So I’m not sure how many Republicans or Democrats there really are but I have read that about 15% of the population identities themselves as liberal while somewhere between 15% and 20% state they are conservative. For argument’s sake, lets say that both extremes have about 17% of the population. That means 34% – a little more than one third of the voting aged public strongly supports one extreme political view over the other. But that about all those registered voters who claim they are Democrats or Republicans? Twenty-six to thirty percent of the public declares party affiliation without strong support. In election campaigns those are people who may or may not vote, or in polling terminology ‘the undecided’ voters. They are lumped in with the undecided who declare themselves ‘independent’ because those people sometimes vote as well. And, oddly enough, those independents comprise roughly 40% of the registered voters.

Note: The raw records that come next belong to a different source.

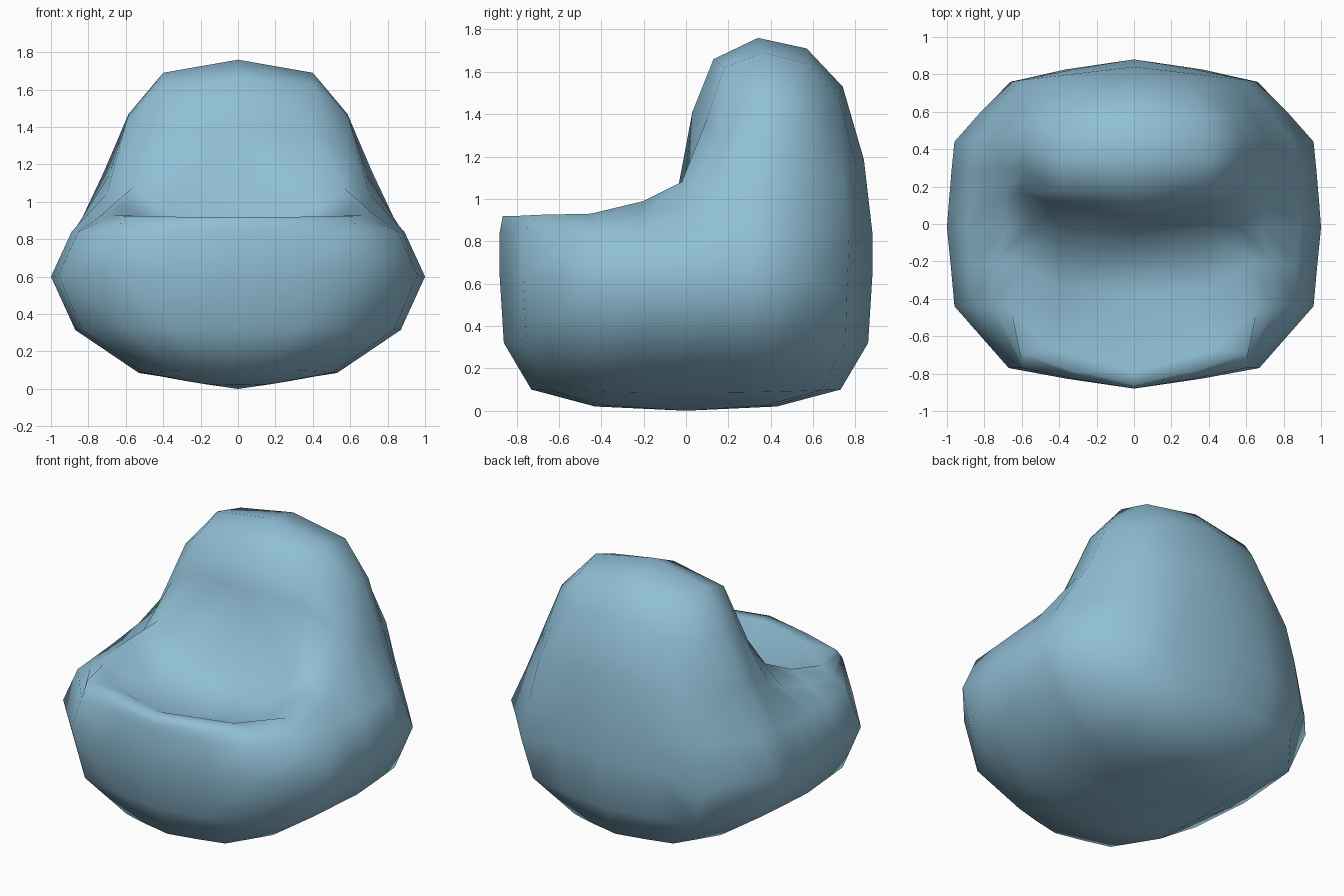
import bpy, bmesh
from mathutils import Vector

if "Cube" in bpy.data.objects:
    bpy.data.objects.remove(bpy.data.objects["Cube"])

# Soft blue fabric
fabric = bpy.data.materials.new("soft_blue_fabric")
fabric.diffuse_color = (0.28, 0.52, 0.67, 1)
fabric.use_nodes = True
fabric.node_tree.nodes["Principled BSDF"].inputs["Base Color"].default_value = fabric.diffuse_color

# Faceted plan outline, front to back along the right half
PLAN = [(0, -1), (.36, -.94), (.67, -.875), (.96, -.5), (.98, -.25), (1, -.02), (.99, .13),
        (.975, .33), (.96, .5), (.82, .68), (.67, .875), (.36, .94), (0, 1)]

# Lower body rings: half width, half depth, height at the side, height at the ends
RINGS = [(.27, .43, .045, .02), (.53, .73, .085, .10), (.87, .86, .315, .32),
         (1.0, .88, .60, .64), (.89, .88, .84, .84)]

# Seat and backrest rows, front to back: rim point, middle point, centre point
ROWS = [
    [(.61, -.69, .925), (.32, -.79, .92), (0, -.865, .92)],  # front lip
    [(.66, -.45, .93), (.44, -.67, .92), (0, -.79, .92)],    # inner lip
    [(.62, -.20, .99), (.40, -.34, .81), (0, -.38, .75)],    # seat hollow
    [(.56, -.02, 1.08), (.40, -.02, .95), (0, -.07, .88)],   # foot of backrest
    [(.60, .17, 1.25), (.40, .10, 1.38), (0, .03, 1.41)],    # backrest front
    [(.59, .30, 1.45), (.40, .18, 1.62), (0, .13, 1.66)],
    [(.585, .45, 1.47), (.40, .36, 1.69), (0, .34, 1.76)],   # crown
    [(.54, .58, 1.42), (.38, .57, 1.64), (0, .57, 1.71)],
    [(.51, .66, 1.30), (.31, .72, 1.48), (0, .74, 1.53)],    # back edge
]

bm = bmesh.new()

# Lower body
levels = []
for hx, hy, zs, ze in RINGS:
    levels.append([bm.verts.new((hx * x, hy * y, zs + (ze - zs) * y * y)) for x, y in PLAN])
levels[3][10].co = (.66, .76, .55)  # lower back corner

# Seat grid, whose border is the top ring of the body
grid = [[bm.verts.new(p) for p in row] for row in ROWS]
rim = grid[0][::-1] + [row[0] for row in grid[1:-1]] + grid[-1]

# Ring between body and rim: swollen at the back, pinched beside the backrest
middle = []
for a, b in zip(levels[-1], rim):
    p = (a.co + b.co) / 2
    if p.y > .6:
        p.y += .03
    elif -.05 < p.y < .4:
        p.x -= .04
    middle.append(bm.verts.new(p))
levels += [middle, rim]


def skin(strips):
    for a, b in zip(strips, strips[1:]):
        for i in range(len(a) - 1):
            bm.faces.new((a[i], a[i + 1], b[i + 1], b[i]))


skin(levels)
skin(grid)

# Underside
pole = bm.verts.new((0, 0, 0))
for a, b in zip(levels[0], levels[0][1:]):
    bm.faces.new((pole, b, a))

# Mirror the half across x = 0
geom = bm.verts[:] + bm.edges[:] + bm.faces[:]
bmesh.ops.mirror(bm, geom=geom, axis='X', merge_dist=.0005)
bmesh.ops.remove_doubles(bm, verts=bm.verts[:], dist=.0005)
bmesh.ops.recalc_face_normals(bm, faces=bm.faces[:])
for f in bm.faces:
    f.smooth = True

mesh = bpy.data.meshes.new("beanbag_chair")
bm.to_mesh(mesh)
bm.free()
mesh.materials.append(fabric)
chair = bpy.data.objects.new("beanbag_chair", mesh)
bpy.context.collection.objects.link(chair)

The media, pollsters and both political parties couldn’t care less about the voting aged people who don’t want to vote. They count on them staying home. To the media they are brain dead. Their minds have been numbed into apathy toward anything other than their favorite TV shows and sports teams. They do not pay attention to the news unless they have to – like in the vent of an emergency evacuation or severe weather. They work, pay taxes and pretty much do what they are supposed to do, which is stay away from the polls come election day. .

Now, I admit my numbers are estimates based on educated guesses from what I have read. They are not precise but I bet they are pretty close. Yet the mass media would have us believe that we must support either the liberal or the conservative point of view. How many times has a third party candidate throated to shake up an election? Remember the media telling you not to bother voting for that candidate because your vote won’t really count? But how can that be? Well, simply put, it is not the real case. Provided everyone who is declared independent and those who declare a leaning to one or the other party without firm support actually shifted their votes to a third party, that candidate could actually win. Historically it has happened, though not in recent times.

Instead of being divided 50-50 between Democrats and Republicans as the media would have us believe, the truth is quite different. A distinct plurality believe something between the two extremes that is largely unrepresented by either extreme of the political spectrum. Why else is it that around election time both major parties begin to modify their rhetoric to court votes from the centrist perspective? It’s because ┬áthe middle ground is where most Americans opinions reside.

The two political parties count of low election turnout because it supports their best interests. Their loyal supports numbers are effectively made much more important that way so, in effect, their votes count more. Historically between 40 and 50% of voting age people will not vote in any election. They remain disenfranchised because they are not motivated by either political party to go to the polls or request an absentee ballot. Neither major party cares all that much about them or what they believe. They assume those people won’t vote and pray they do not because they present an unknown variable in their scientific polls simply because they do not know much about them and couldn’t care less about finding out.


However, those people don’t vote because neither major party candidate excites them. The political parties do not express their views. If asked their opinions on elections they are likely as not to say they have none or that both candidates are despicable, though perhaps for different reasons, and therefore undesirable. Why bother voting for someone who puppets the platform of a political party that doesn’t represent the interests of a majority of people?

And so we end up with a government at every level that doesn’t reflect the interests or care for the needs of the majority.

The reason all this came to mind is that elections are less than a month away. Gasoline prices are trending down. Unemployment figures are also trending down. Imagine that! Seems like those in power plan to stay in power, depending on the people believing the illusion that things are getting better.

#Politics #Voting #Democrats #Republicans #MassMedia #Propaganda #Elections